Note: A couple of years ago I did a series of reviews for Halo-17, an Australian music and arts website which from what I can tell is no longer out there in cyber space. In the past I have occasionally linked to some of these reviews here at Twenty Four Frames. Recently, it seems all the links lead to an internet void; subsequently I have been occasionally posting these reviews here in updated versions. The original postings with broken links have or will be deleted.
Dare I say that “Monsieur Verdoux: A Comedy of Murders” is Charlie Chaplin’s best film? If not, his best certainly one of the best, a brilliant black comedy unlike anything else in his portfolio. It was not his first feature film without The Little Tramp character, that would be “The Great Dictator,” though the Jewish barber may be a close relative. Verdoux is a completely different characterization with little trace of sentimentality., In its place, he had a mass murderer.
It must have been a strange film to the American public of 1947, only two years after the end of World War II; black comedies were rare back in those days. I can only think of “Arsenic and Old Lace” as an early example. Besides that, Chaplin was on the outs with the U.S. politically.
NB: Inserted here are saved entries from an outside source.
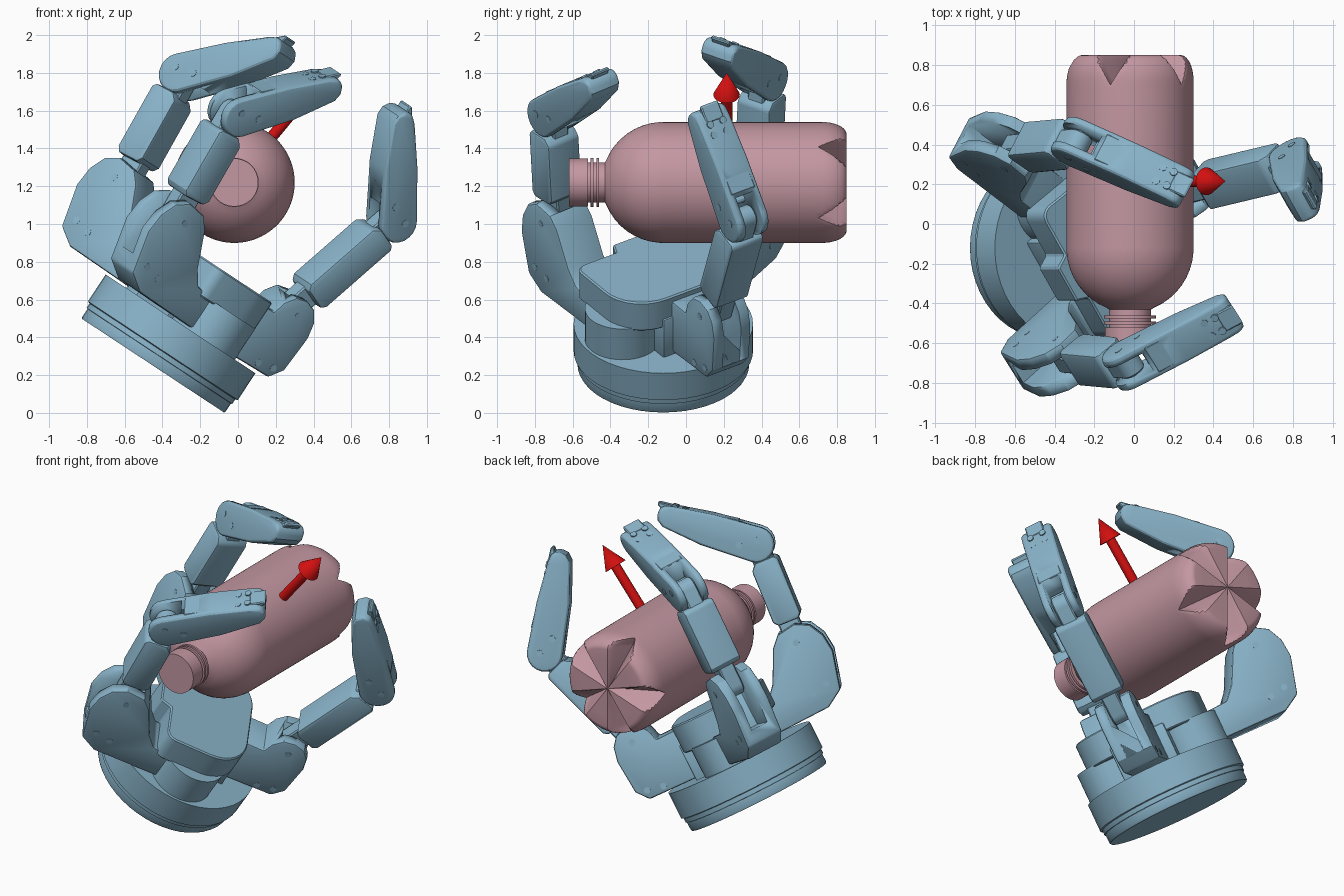
import bpy, bmesh
from math import sin, cos, pi, radians, atan2, hypot
from mathutils import Matrix, Vector

if "Cube" in bpy.data.objects:
    bpy.data.objects.remove(bpy.data.objects["Cube"])


def material(name, rgb):
    m = bpy.data.materials.new(name)
    m.diffuse_color = (*rgb, 1)
    m.use_nodes = True
    m.node_tree.nodes["Principled BSDF"].inputs["Base Color"].default_value = m.diffuse_color
    return m


BLUE = material("hand_blue", (0.25, 0.45, 0.58))
PINK = material("bottle_pink", (0.55, 0.31, 0.36))
RED = material("arrow_red", (0.65, 0.005, 0.005))


def finish(name, bm, frame, mat):
    bmesh.ops.recalc_face_normals(bm, faces=bm.faces)
    me = bpy.data.meshes.new(name)
    bm.to_mesh(me)
    bm.free()
    me.transform(frame)
    me.shade_smooth()
    me.set_sharp_from_angle(angle=radians(28))
    me.materials.append(mat)
    ob = bpy.data.objects.new(name, me)
    bpy.context.collection.objects.link(ob)
    return ob


def prism(name, pts, width, frame, bevel=0.0, segs=2):
    """Extrude an XZ profile symmetrically along local Y."""
    bm = bmesh.new()
    f = bm.faces.new([bm.verts.new((x, -width / 2, z)) for x, z in pts])
    r = bmesh.ops.extrude_face_region(bm, geom=[f])
    bmesh.ops.translate(bm, vec=(0, width, 0),
                        verts=[v for v in r["geom"] if isinstance(v, bmesh.types.BMVert)])
    bmesh.ops.recalc_face_normals(bm, faces=bm.faces)
    if bevel:
        edges = [e for e in bm.edges if e.calc_face_angle(0) > radians(40)]
        bmesh.ops.bevel(bm, geom=edges, offset=bevel, segments=segs,
                        profile=0.5, affect='EDGES', clamp_overlap=True)
    return finish(name, bm, frame, BLUE)


def lathe(name, prof, frame, mat=BLUE, n=48, warp=None):
    """Revolve (radius, z) points about local Z."""
    bm = bmesh.new()
    rings = []
    for r, z in prof:
        ring = []
        for i in range(n):
            a = 2 * pi * i / n
            ring.append(bm.verts.new((r * cos(a), r * sin(a), warp(r, z, a) if warp else z)))
        rings.append(ring)
    for p, q in zip(rings, rings[1:]):
        for i in range(n):
            j = (i + 1) % n
            bm.faces.new((p[i], p[j], q[j], q[i]))
    bmesh.ops.remove_doubles(bm, verts=bm.verts, dist=1e-5)
    return finish(name, bm, frame, mat)


def rect(x0, x1, z0, z1):
    return [(x0, z0), (x1, z0), (x1, z1), (x0, z1)]


def arc(cx, cz, r, a0, a1, n=8):
    return [(cx + r * cos(radians(a0 + (a1 - a0) * i / n)),
             cz + r * sin(radians(a0 + (a1 - a0) * i / n))) for i in range(n + 1)]


def cut(ob, cutter):
    m = ob.modifiers.new("slot", 'BOOLEAN')
    m.operation, m.solver, m.object = 'DIFFERENCE', 'EXACT', cutter
    bpy.context.view_layer.objects.active = ob
    bpy.ops.object.modifier_apply(modifier=m.name)
    bpy.data.objects.remove(cutter)


def aim(frame, p, q):
    """Frame at p whose X runs towards q in the finger plane."""
    return frame @ Matrix.Translation((p[0], 0, p[1])) @ Matrix.Rotation(
        atan2(-(q[1] - p[1]), q[0] - p[0]), 4, 'Y')


T = Matrix.Translation
HAND = T((-0.45, -0.12, 0.25)) @ Matrix.Rotation(radians(33.4), 4, 'Y')
PALM = HAND @ Matrix.Rotation(radians(34), 4, 'Z')

# Round wrist base with stepped rim
lathe("wrist_base", [(0, 0), (0.45, 0), (0.455, 0.01), (0.455, 0.06), (0.462, 0.062),
                     (0.462, 0.09), (0.475, 0.095), (0.475, 0.265), (0, 0.265)], HAND)

# Palm: core block, two swivel drums and rounded plate
prism("palm_core", rect(-0.22, 0.27, 0.25, 0.5), 0.36, PALM, 0.01)
for k, side in (("front", -1), ("back", 1)):
    lathe("swivel_drum_" + k, [(0, 0.25), (0.2, 0.25), (0.2, 0.46), (0, 0.46)],
          PALM @ T((0, side * 0.26, 0)))
plate = (arc(0.03, 0.16, 0.23, 0, 90) + arc(-0.2, 0.33, 0.06, 90, 180, 4)
         + [(-0.26, 0.13), (-0.33, 0.1), (-0.33, -0.1), (-0.26, -0.13)]
         + arc(-0.2, -0.33, 0.06, 180, 270, 4) + arc(0.03, -0.16, 0.23, 270, 360))
prism("palm_plate", plate, 0.18, PALM @ T((0, 0, 0.535)) @ Matrix.Rotation(pi / 2, 4, 'X'), 0.008, 1)

# Knuckle profiles: (outward, up)
SWIVEL = [(-0.02, 0.275), (0.58, 0.285), (0.69, 0.35), (0.755, 0.58), (0.745, 0.69), (0.70, 0.78),
          (0.62, 0.825), (0.50, 0.81), (0.44, 0.75), (0.34, 0.56), (0.27, 0.48), (-0.02, 0.46)]
FIXED = [(0.24, 0.275), (0.58, 0.285), (0.64, 0.36), (0.655, 0.57), (0.635, 0.66), (0.59, 0.715),
         (0.52, 0.735), (0.45, 0.72), (0.40, 0.66), (0.38, 0.59), (0.24, 0.59)]


def screw(name, frame, x, y, z, depth, axis):
    rot = Matrix.Rotation(pi / 2, 4, 'X') if axis == 'Y' else Matrix()
    lathe(name, [(0, -depth / 2), (0.02, -depth / 2), (0.02, depth / 2), (0, depth / 2)],
          frame @ T((x, y, z)) @ rot, n=12)


def finger(name, frame, knuckle, pivot, elbow, tip):
    # forked knuckle
    k = prism(name + "_knuckle", knuckle, 0.24, frame, 0.014)
    s, w = pivot
    cut(k, prism("slot_cutter", rect(s - 0.08, s + 0.4, w - 0.28, w + 0.4), 0.11, frame))
    for i, (dx, dz) in enumerate(((0.05, -0.30), (-0.05, -0.32), (0.0, 0.0))):
        screw(f"{name}_knuckle_screw_{i}", frame, s + dx, 0, w + dz, 0.243, 'Y')
    # lower link: narrow tongue with wide body
    L = hypot(elbow[0] - s, elbow[1] - w)
    lf = aim(frame, pivot, elbow)
    prism(name + "_link_tongue", arc(0, 0, 0.065, 90, 270) + arc(L, 0, 0.065, -90, 90), 0.1, lf, 0.008, 1)
    body = [(0.13, -0.07), (0.16, -0.09), (L - 0.12, -0.09), (L - 0.1, -0.07),
            (L - 0.1, 0.05), (L - 0.14, 0.085), (0.16, 0.085), (0.13, 0.06)]
    prism(name + "_link_body", body, 0.205, lf, 0.014)
    # tapered fingertip segment, forked at the elbow (+Z faces the grasp)
    df = aim(frame, elbow, tip)
    prof = (arc(0, 0, 0.108, 90, 270, 10)
            + [(0.3, -0.1), (0.55, -0.074), (0.605, -0.06), (0.625, -0.02),
               (0.61, 0.03), (0.57, 0.06), (0.32, 0.098)])
    d = prism(name + "_tip", prof, 0.2, df, 0.032, 3)
    cut(d, prism("slot_cutter", rect(-0.3, 0.12, -0.3, 0.3), 0.11, df))
    # back cover, nail and screws
    cover = df @ T((0.14, 0, -0.104)) @ Matrix.Rotation(radians(-4.5), 4, 'Y')
    prism(name + "_tip_cover", rect(0, 0.29, -0.005, 0.03), 0.15, cover, 0.004, 1)
    prism(name + "_nail", [(0.54, -0.078), (0.635, -0.073), (0.64, -0.058), (0.61, -0.04), (0.54, -0.04)],
          0.11, df, 0.006, 1)
    for i, x in enumerate((0.0, 0.10)):
        screw(f"{name}_side_screw_{i}", df, x, 0, -0.03 + 0.06 * i, 0.205, 'Y')
    for i, (x, y) in enumerate(((0.47, -0.04), (0.47, 0.04), (0.53, -0.04), (0.53, 0.04))):
        screw(f"{name}_cover_screw_{i}", df, x, y, -0.076, 0.018, 'Z')


def finger_frame(px, py, deg):
    return HAND @ T((px, py, 0)) @ Matrix.Rotation(radians(deg), 4, 'Z')


finger("front_finger", finger_frame(0.12, -0.205, 217), SWIVEL, (0.58, 0.72), (0.63, 1.35), (0.165, 1.79))
finger("back_finger", finger_frame(-0.165, 0.19, 148), SWIVEL, (0.58, 0.72), (0.635, 1.365), (0.16, 1.80))
finger("thumb", finger_frame(0, 0, 34), FIXED, (0.52, 0.64), (0.755, 1.345), (0.36, 1.88))

# Bottle lying along y, with five V grooves in its foot
BOTTLE = T((-0.02, 0, 1.22)) @ Matrix.Rotation(-pi / 2, 4, 'X')


def foot(r, y, a):
    if y < 0.69:
        return y
    gap = abs(a % radians(72) - radians(36))
    t = max(0.0, 1 - gap / radians(17))
    return min(y, 0.85 - 0.15 * t * min(1, 0.12 + r / 0.31))


# Groove vertices sit midway between petals, aligned to 36 degrees
bottle = [(0, -0.62), (0.127, -0.62), (0.127, -0.52), (0.105, -0.52), (0.105, -0.505), (0.13, -0.505),
          (0.13, -0.49), (0.105, -0.49), (0.105, -0.475), (0.13, -0.475), (0.13, -0.46), (0.105, -0.46),
          (0.105, -0.43)]
bottle += [(0.32 * sin(radians(d)), -0.12 - 0.325 * cos(radians(d))) for d in range(22, 91, 8)]
bottle += [(0.32, -0.12), (0.32, 0.685)]
bottle += [(0.255 + 0.065 * cos(radians(d)), 0.72 + 0.13 * sin(radians(d))) for d in range(0, 91, 9)]
bottle += [(0.18, 0.85), (0.09, 0.85), (0, 0.85)]
lathe("bottle", bottle, BOTTLE, PINK, 120, foot)

# Red arrow pointing out of the bottle
start, end = Vector((-0.02, 0.215, 1.22)), Vector((0.46, 0.215, 1.80))
n = (end - start).length
lathe("arrow", [(0, 0), (0.03, 0), (0.03, n - 0.15), (0.07, n - 0.15), (0, n)],
      T(start) @ (end - start).to_track_quat('Z', 'Y').to_matrix().to_4x4(), RED, 24)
Chaplin leaned toward the left and from the 1930’s on his films took on a definite political slant. “Modern Times” depicts poor workers and striking labor unions and in “The Great Dictator,” Chaplin practically stops the film cold with a dramatic political speech where he addresses the audience as comrades. During World War II, he did not support the Allied war effort, which led to a public outcry. FBI chief J. Edgar Hoover had been keeping a file on Chaplin for years. In addition, he was fighting off a scandal with a very young actress named Joan Barry who claimed she fathered his child. Blood test would prove the child was not his though damage to his career was done. By the time “Monsieur Verdoux” was released, two years after the end of WW II, with its attack on capitalism, many critics attacked back and the crowds stayed away. Some theaters even refused to play the film. While there were many critics who disliked the movie, and or Chaplin, the film did have its supporters. James Agee wrote an extended three part essay in “The Nation” calling it, “One of the best films ever made.” Continue reading
In my review I wrote for Halo-17, linked below, I said, “Monsieur Verdoux: A Comedy of Errors may be Chaplin’s greatest film.” To elaborate, if I had to put them in order it would be a close race however, Monsieur Verdoux, is a brilliant dark, thought provoking comedy, as powerful now as it was over sixty years ago. It is Chaplin’s greatest film. In my Chaplin hierarchy City Lights would be second with The Gold Rush right behind. They are three brilliant films at three different stages in the artist’s life. In Verdoux, Chaplin’s message is that war is nothing but a business done for profit. If an individual takes the same approach, as Verdoux does, he is a murderer. Kill millions it’s business, kill one or two it’s murder. “Numbers sanctify” as Verdoux says in his own defense.
Attached here is my original review.
Attached here is a review by David Denby .